- Required action:
Output range, inclusive: from the line containing "turn = Matrix.Rotation(math.pi" to the line containing "combine(bracket, base, 'UNION')". Restate those lines from the data below word for word and only those.

Dataset entries:
[Start of section]

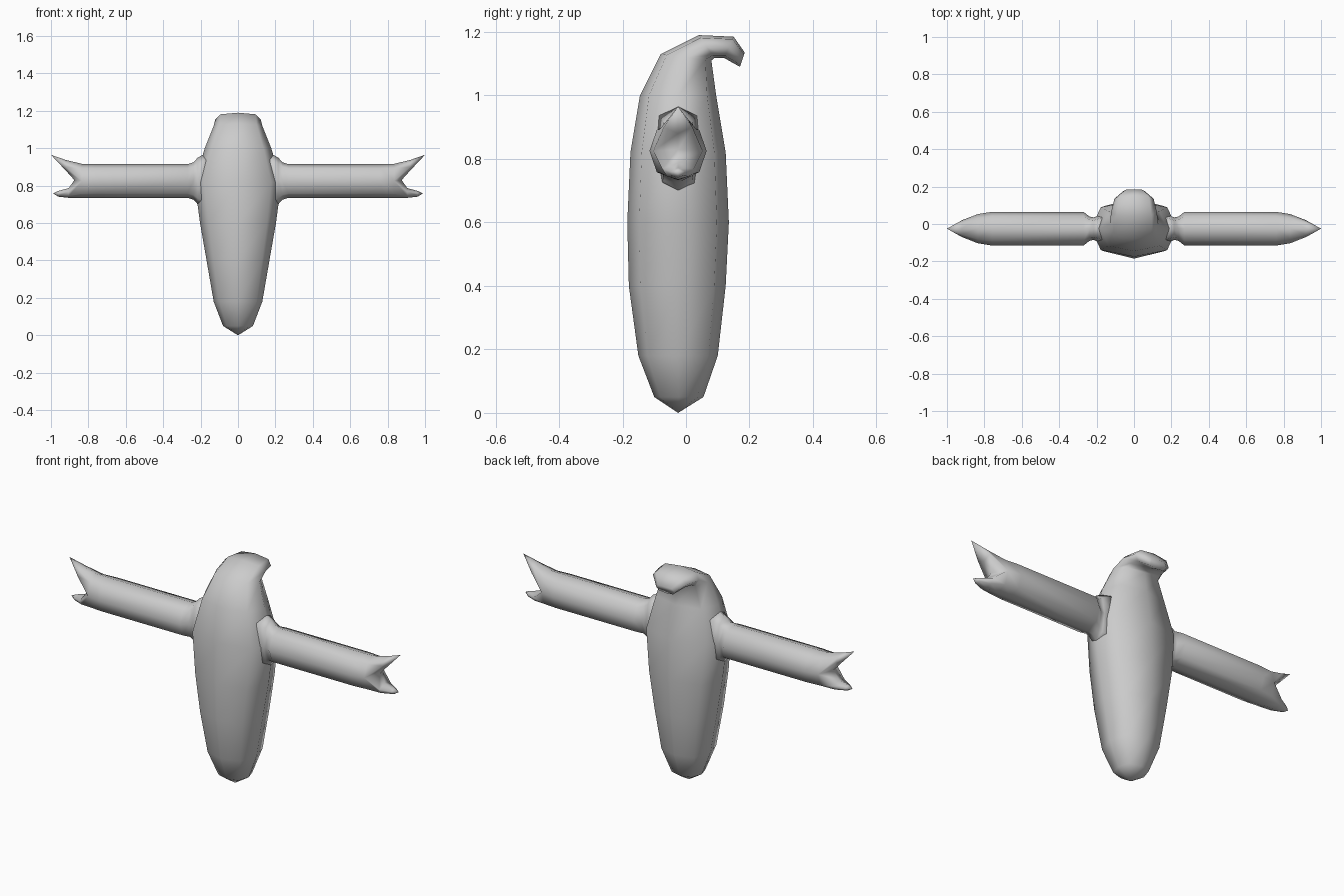
import bpy, bmesh, math
from mathutils import Vector

if "Cube" in bpy.data.objects:
    bpy.data.objects.remove(bpy.data.objects["Cube"])

CY, CZ = -0.025, 0.825   # arm axis

grey = bpy.data.materials.new("light grey")
grey.diffuse_color = (0.6, 0.6, 0.6, 1)
grey.use_nodes = True
grey.node_tree.nodes["Principled BSDF"].inputs["Base Color"].default_value = grey.diffuse_color


def bridge(bm, a, b):
    n = len(a)
    for i in range(n):
        j = (i + 1) % n
        bm.faces.new((a[i], a[j], b[j], b[i]))


def fan(bm, ring, tip):
    for i in range(len(ring)):
        bm.faces.new((ring[i], ring[(i + 1) % len(ring)], tip))


def finish(bm, name):
    bmesh.ops.recalc_face_normals(bm, faces=bm.faces)
    me = bpy.data.meshes.new(name)
    bm.to_mesh(me)
    bm.free()
    for p in me.polygons:
        p.use_smooth = True
    me.materials.append(grey)
    ob = bpy.data.objects.new(name, me)
    bpy.context.collection.objects.link(ob)
    return ob


# Body with hooked head: front (y, z), back (y, z), half width
sections = [
    ((-0.10, 0.05), (0.055, 0.05), 0.08),
    ((-0.15, 0.18), (0.10, 0.18), 0.13),
    ((-0.18, 0.40), (0.125, 0.40), 0.168),
    ((-0.185, 0.60), (0.135, 0.60), 0.203),
    ((-0.175, 0.82), (0.125, 0.82), 0.232),
    ((-0.145, 1.00), (0.095, 1.00), 0.178),
    ((-0.08, 1.13), (0.08, 1.11), 0.13),
    ((0.04, 1.19), (0.09, 1.118), 0.122),
    ((0.15, 1.185), (0.12, 1.118), 0.105),
    ((0.185, 1.135), (0.17, 1.09), 0.055),
]
bm = bmesh.new()
rings = []
for f, b, w in sections:
    f, b = Vector((0, *f)), Vector((0, *b))
    mid, half = (f + b) / 2, (f - b) / 2
    ring = []
    for i in range(8):
        a = math.radians(45 * i)
        k = 1.08 if i % 2 else 1.0
        ring.append(bm.verts.new(mid + half * math.cos(a) * k
                                 + Vector((w * math.sin(a) * k, 0, 0))))
    rings.append(ring)
for a, b in zip(rings, rings[1:]):
    bridge(bm, a, b)
fan(bm, rings[0], bm.verts.new((0, CY, 0)))
bm.faces.new(rings[-1])
finish(bm, "body")


# Arm: flared root, octagonal tube, forked end
def make_arm(side, name):
    bm = bmesh.new()

    def vert(x, y, z):
        return bm.verts.new((side * x, CY + y, z))

    tube = []
    for x, ry, rz in ((0.17, 0.08, 0.15), (0.215, 0.06, 0.125), (0.238, 0.065, 0.10),
                      (0.27, 0.09, 0.09), (0.76, 0.09, 0.09), (0.835, 0.078, 0.092)):
        ring = []
        for i in range(8):
            a = math.radians(45 * i)
            k = 1.05 if i % 2 else 1.0
            ring.append(vert(x, ry * math.cos(a) * k, CZ + rz * math.sin(a) * k))
        tube.append(ring)
    for a, b in zip(tube, tube[1:]):
        bridge(bm, a, b)
    bm.faces.new(tube[0])
    end = tube[-1]
    crotch = vert(0.875, 0, 0.83)

    # upper prong, then lower prong: outer z, inner z, x, half depth
    prongs = ((end[0:5], ((0.92, 0.937, 0.88, 0.045),), (1.0, 0.965)),
              ([end[4], end[5], end[6], end[7], end[0]],
               ((0.905, 0.735, 0.787, 0.05), (0.96, 0.741, 0.772, 0.022)), (0.988, 0.758)))
    for n, (arc, steps, tip) in enumerate(prongs):
        s = 1 if n == 0 else -1
        prev = arc + [crotch]
        for x, zo, zi, r in steps:
            zs = zi + (zo - zi) * 0.35
            zd = zi + (zo - zi) * 0.8
            ring = [vert(x, s * r, zs), vert(x, s * r * 0.7, zd), vert(x, 0, zo),
                    vert(x, -s * r * 0.7, zd), vert(x, -s * r, zs), vert(x, 0, zi)]
            bridge(bm, prev, ring)
            prev = ring
        fan(bm, prev, vert(tip[0], 0, tip[1]))
    return finish(bm, name)


make_arm(1, "right_arm")
make_arm(-1, "left_arm")
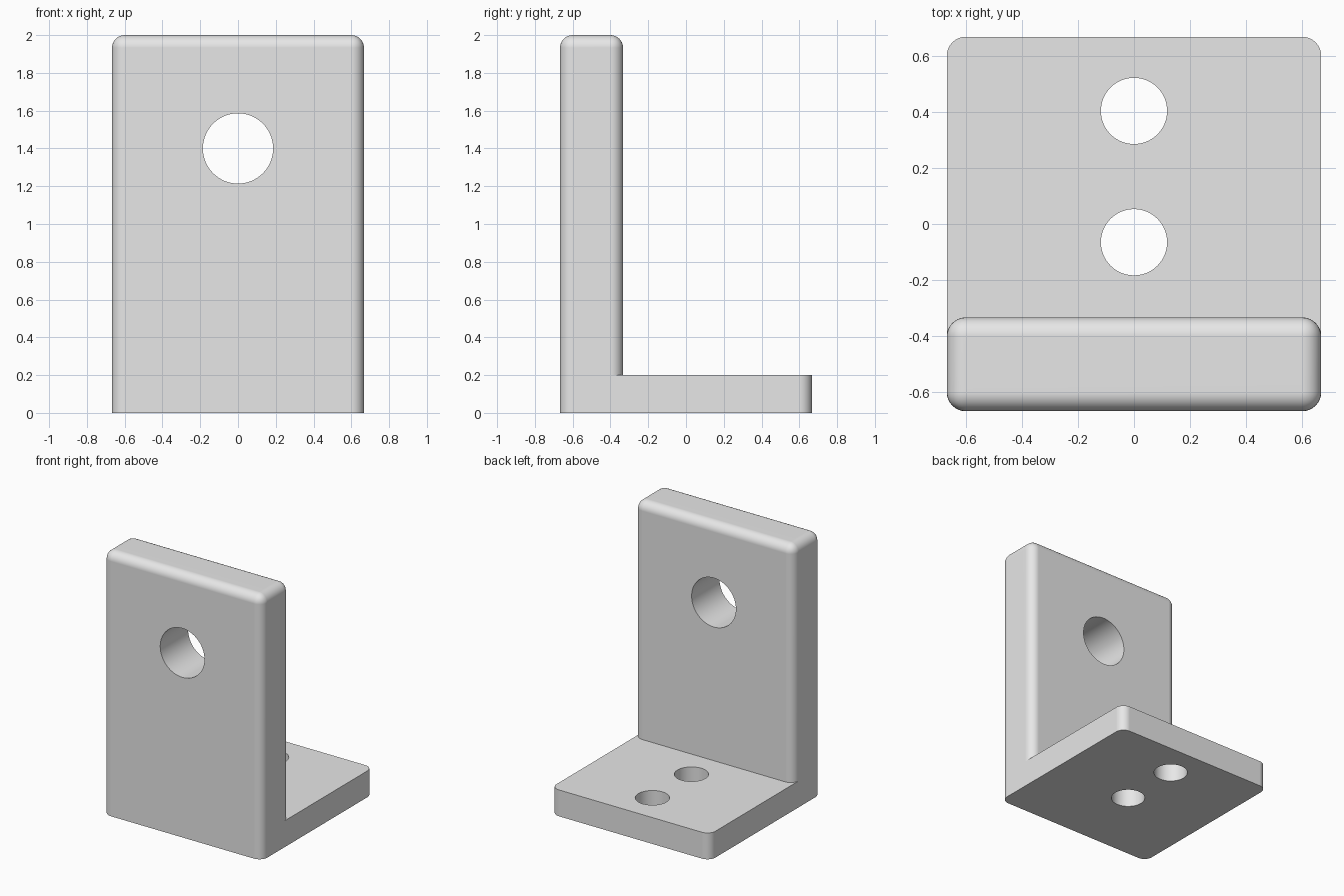
import bpy, bmesh, math
from mathutils import Matrix, Vector

if "Cube" in bpy.data.objects:
    bpy.data.objects.remove(bpy.data.objects["Cube"], do_unlink=True)

HALF = 0.667        # half of the width and depth
WALL_BACK = -0.333  # rear plane of the upright plate
BASE_TOP = 0.2
HEIGHT = 2.0
RADIUS = 0.067

metal = bpy.data.materials.new("plain_grey")
grey = (0.8, 0.8, 0.8, 1.0)
metal.diffuse_color = grey
metal.use_nodes = True
metal.node_tree.nodes["Principled BSDF"].inputs["Base Color"].default_value = grey


def finish(name, bm):
    bmesh.ops.recalc_face_normals(bm, faces=bm.faces)
    mesh = bpy.data.meshes.new(name)
    bm.to_mesh(mesh)
    bm.free()
    mesh.materials.append(metal)
    obj = bpy.data.objects.new(name, mesh)
    bpy.context.collection.objects.link(obj)
    return obj


def rounded_plate(name, low, high, is_rounded):
    """Box between two corners, with the edges chosen by a rule filleted."""
    low, high = Vector(low), Vector(high)
    bm = bmesh.new()
    bmesh.ops.create_cube(bm, size=1.0)
    size, middle = high - low, (low + high) / 2
    bmesh.ops.transform(bm, verts=bm.verts,
                        matrix=Matrix.Translation(middle) @ Matrix.Diagonal((*size, 1.0)))
    edges = [e for e in bm.edges if is_rounded(e.verts[0].co, e.verts[1].co)]
    bmesh.ops.bevel(bm, geom=edges, offset=RADIUS, segments=8, profile=0.5, affect='EDGES')
    return finish(name, bm)


def hole_cutter(name, location, radius, axis):
    bm = bmesh.new()
    turn = Matrix.Rotation(math.pi / 2, 4, 'X') if axis == 'Y' else Matrix()
    bmesh.ops.create_cone(bm, cap_ends=True, segments=64, radius1=radius, radius2=radius,
                          depth=0.6, matrix=Matrix.Translation(location) @ turn)
    cutter = finish(name, bm)
    cutter.hide_render = True
    return cutter


def combine(target, other, operation):
    mod = target.modifiers.new(operation.lower(), 'BOOLEAN')
    mod.operation = operation
    mod.solver = 'EXACT'
    mod.object = other
    bpy.ops.object.modifier_apply(modifier=mod.name)
    bpy.data.objects.remove(other, do_unlink=True)


# Upright plate: every edge rounded except those on the floor
bracket = rounded_plate("angle_bracket", (-HALF, -HALF, 0), (HALF, WALL_BACK, HEIGHT),
                        lambda a, b: max(a.z, b.z) > 0.01)

# Base plate: only its two rear vertical corners are rounded
base = rounded_plate("base_plate", (-HALF, -0.5, 0), (HALF, HALF, BASE_TOP),
                     lambda a, b: min(a.y, b.y) > 0 and abs(a.z - b.z) > 0.01)

bpy.ops.object.select_all(action='DESELECT')
bracket.select_set(True)
bpy.context.view_layer.objects.active = bracket
combine(bracket, base, 'UNION')

# Bolt holes through the upright and the base
combine(bracket, hole_cutter("upright_hole", (0, -0.5, 1.4), 0.186, 'Y'), 'DIFFERENCE')
for y in (-0.065, 0.403):
    combine(bracket, hole_cutter("base_hole", (0, y, 0.1), 0.118, 'Z'), 'DIFFERENCE')

# Smooth fillets and bores, flat plates
bpy.ops.object.shade_smooth_by_angle(angle=math.radians(30))
normals = bracket.modifiers.new("flat_plate_normals", 'WEIGHTED_NORMAL')
normals.keep_sharp = True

[End of section]

- Response below:
    turn = Matrix.Rotation(math.pi / 2, 4, 'X') if axis == 'Y' else Matrix()
    bmesh.ops.create_cone(bm, cap_ends=True, segments=64, radius1=radius, radius2=radius,
                          depth=0.6, matrix=Matrix.Translation(location) @ turn)
    cutter = finish(name, bm)
    cutter.hide_render = True
    return cutter


def combine(target, other, operation):
    mod = target.modifiers.new(operation.lower(), 'BOOLEAN')
    mod.operation = operation
    mod.solver = 'EXACT'
    mod.object = other
    bpy.ops.object.modifier_apply(modifier=mod.name)
    bpy.data.objects.remove(other, do_unlink=True)


# Upright plate: every edge rounded except those on the floor
bracket = rounded_plate("angle_bracket", (-HALF, -HALF, 0), (HALF, WALL_BACK, HEIGHT),
                        lambda a, b: max(a.z, b.z) > 0.01)

# Base plate: only its two rear vertical corners are rounded
base = rounded_plate("base_plate", (-HALF, -0.5, 0), (HALF, HALF, BASE_TOP),
                     lambda a, b: min(a.y, b.y) > 0 and abs(a.z - b.z) > 0.01)

bpy.ops.object.select_all(action='DESELECT')
bracket.select_set(True)
bpy.context.view_layer.objects.active = bracket
combine(bracket, base, 'UNION')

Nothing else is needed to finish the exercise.